Learning Scala

What I recommend in retrospect, and what I did IRL.

My recommendations

I haven't personally used this, but I know the author and have heard good things about it. Supposedly quite a good resource for beginners with little to no background in programming:

These assume you already have working knowledge of another strongly-typed programming language, ideally Java (Scala's JVM predecessor) or another functional language.

When you have the basics down, then...

After maybe a year...

And after some more time...

What I actually did

I went through a variety of resources, which of course varied in effectiveness--either because of quality or because of my skill level at the time I consumed them.

In the beginning

  • Started the Functional Programming Principles in Scala course first. This was a mistake. The first module was fine, but then the following modules were soul-crushing and took me hours. I wish I had taken this course later in my learning journey.
  • Started reading the "Red Book" shortly afterward. An ambitious fellow new coworker wanted to start a book club on this book, but attendance quickly petered out due to its difficulty. I regret inefficiently spending so much time on this book so early in my journey. I stopped trying the exercises maybe after chapter 5. I stopped reading the book after chapter 9. I want to go back to this book one day.
  • Took Udemy's Rock the JVM! Scala and Functional Programming for Beginners -- good, gentle intro to Scala from a Java developer's perspective. Kept me sane as I felt like an idiot taking the Coursera course at the same time. As of now, it seems they've further updated the course to have more hands-on exercises. I did find their initial big exercises a little too hard when I was an absolute beginner, but maybe I misunderstood a few things.
  • Read/skimmed the Scala Cookbook cover to cover, as recommended by my boss. May have been excessive, but I felt that a lot of the material effectively passively established itself in my head as I continued to get more hands-on experience.
  • Wrote (bad, but correct) tests at my job.

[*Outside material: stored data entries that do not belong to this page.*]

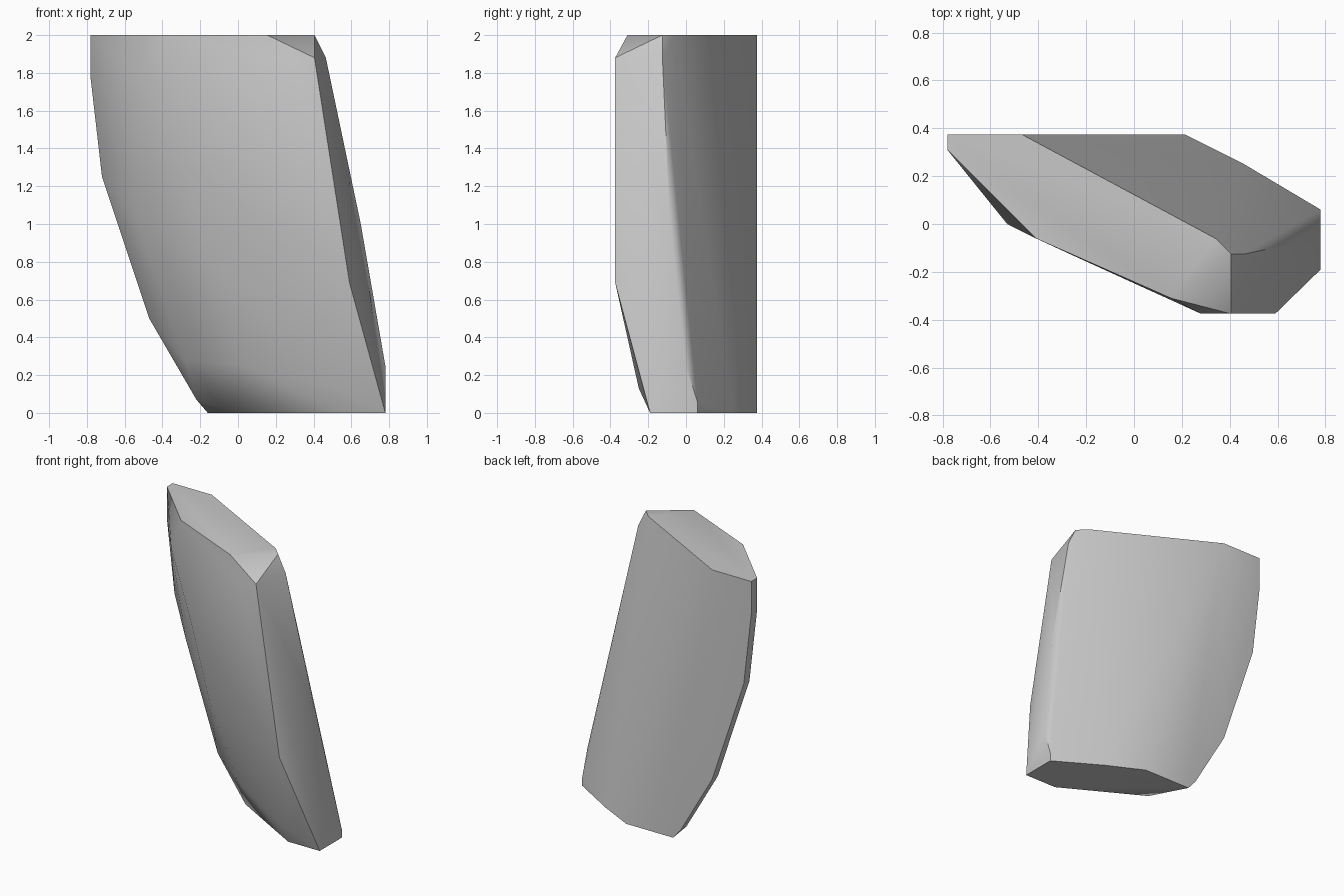
import bpy
import bmesh
from math import radians

cube = bpy.data.objects.get("Cube")
if cube:
    bpy.data.objects.remove(cube, do_unlink=True)

# Stone colour
stone = bpy.data.materials.new("stone grey")
stone.use_nodes = True
grey = (0.58, 0.58, 0.58, 1)
stone.diffuse_color = grey
stone.node_tree.nodes["Principled BSDF"].inputs["Base Color"].default_value = grey

# Extent of the slab
SIDE, DEPTH, TOP = 0.78, 0.375, 2.0

# Flat caps, as outlines
top_cap = [(-SIDE, DEPTH), (-.47, DEPTH), (.34, -.06), (.405, -.125),
           (.155, -.31), (-.41, -.06), (-SIDE, .31)]
bottom_cap = [(SIDE, -.19), (SIDE, .06), (.46, .25), (.21, DEPTH),
              (-.16, DEPTH), (-.025, .12), (.53, -.19)]
corners = [(x, y, TOP) for x, y in top_cap] + [(x, y, 0) for x, y in bottom_cap]

# Curved narrow edge, a thin strip along the back
for x, z in [(-SIDE, 1.77), (-.72, 1.25), (-.47, .5), (-.22, .07)]:
    corners += [(x, y, z) for y in (.31, DEPTH)]

# Front ridge and top bevel
corners += [(.28, -DEPTH, 1.86), (.405, -DEPTH, 1.88), (.59, -DEPTH, .69),
            (.53, -.25, .13)]

# Side ridge
corners += [(.465, -.125, 1.88), (.65, -.085, 1), (SIDE, 0, .25),
            (SIDE, .06, .06)]

# Bulge of the front face
corners += [(-.53, 0, 1.75), (-.59, .17, 1.31), (-.53, .17, 1.02),
            (-.28, .17, .28), (-.28, -.12, 1.3), (-.16, -.1, .8),
            (.03, -.05, .25)]

# Wrap the corners in a faceted slab
bm = bmesh.new()
for corner in corners:
    bm.verts.new(corner)
hull = bmesh.ops.convex_hull(bm, input=bm.verts)
spare = {g for g in hull["geom_interior"] + hull["geom_unused"]
         if isinstance(g, bmesh.types.BMVert)}
bmesh.ops.delete(bm, geom=list(spare), context="VERTS")
bmesh.ops.dissolve_limit(bm, angle_limit=radians(.5), verts=bm.verts, edges=bm.edges)
bmesh.ops.recalc_face_normals(bm, faces=bm.faces)
mesh = bpy.data.meshes.new("stone_slab")
bm.to_mesh(mesh)
bm.free()

slab = bpy.data.objects.new("stone_slab", mesh)
mesh.materials.append(stone)
bpy.context.collection.objects.link(slab)
bpy.ops.object.select_all(action="DESELECT")
slab.select_set(True)
bpy.context.view_layer.objects.active = slab
bpy.ops.object.shade_smooth_by_angle(angle=radians(40))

After a couple of months

I was starting to write decent production code and better tests. I was getting into the groove of my team's coding style and become more hyped about functional programming in general.

But I was still quite stressed about not knowing a thing about category theory and having struggled through the Coursera course and red book.

After 8 months to a year

I (was told I) became one of the best Scala programmers at my job, but still constantly learning more. I started beginning to wrap my head around category theory and take advantage of the scalaz library and cats documentation.

But I continued to doubt myself and get bogged down by wtf category theory was.

After 1 year to 1.7 years (now)

I came across the Youtube videos I referenced earlier and suddenly had Eureka! moments on finally (kinda) grokking category theory concepts.

I can now fumble through explanations of core category theory terms as applied widely in Scala's FP libraries (scalaz and cats). I changed jobs and am now encountering another code base with a slightly different coding style and other major usages of Scala tools I have not used myself before, such as Futures. In response, I have begun revisiting these core tools (and others) to fill knowledge gaps by taking Dick Wall's Udemy courses. I find even the beginner "Applied" series really helpful and illuminating, and I'm excited to take his "Advanced" series next. I wish I had taken this series earlier, but better late than never!

I've wanted to make my own side app (either a productivity tool or something related to my husband and my gigantic board game collection) for awhile, but I have still not gotten around to it... I should do that sometime.

I would like to take my own advice and someday go back to the red book and the remaining Coursera courses on Scala and FP.

I have attended a functional programming conference, which exposed me to more advanced FP stuff and other FP languages, especially Haskell.

I have given a tech talk on category theory for FPers. The blog post is here.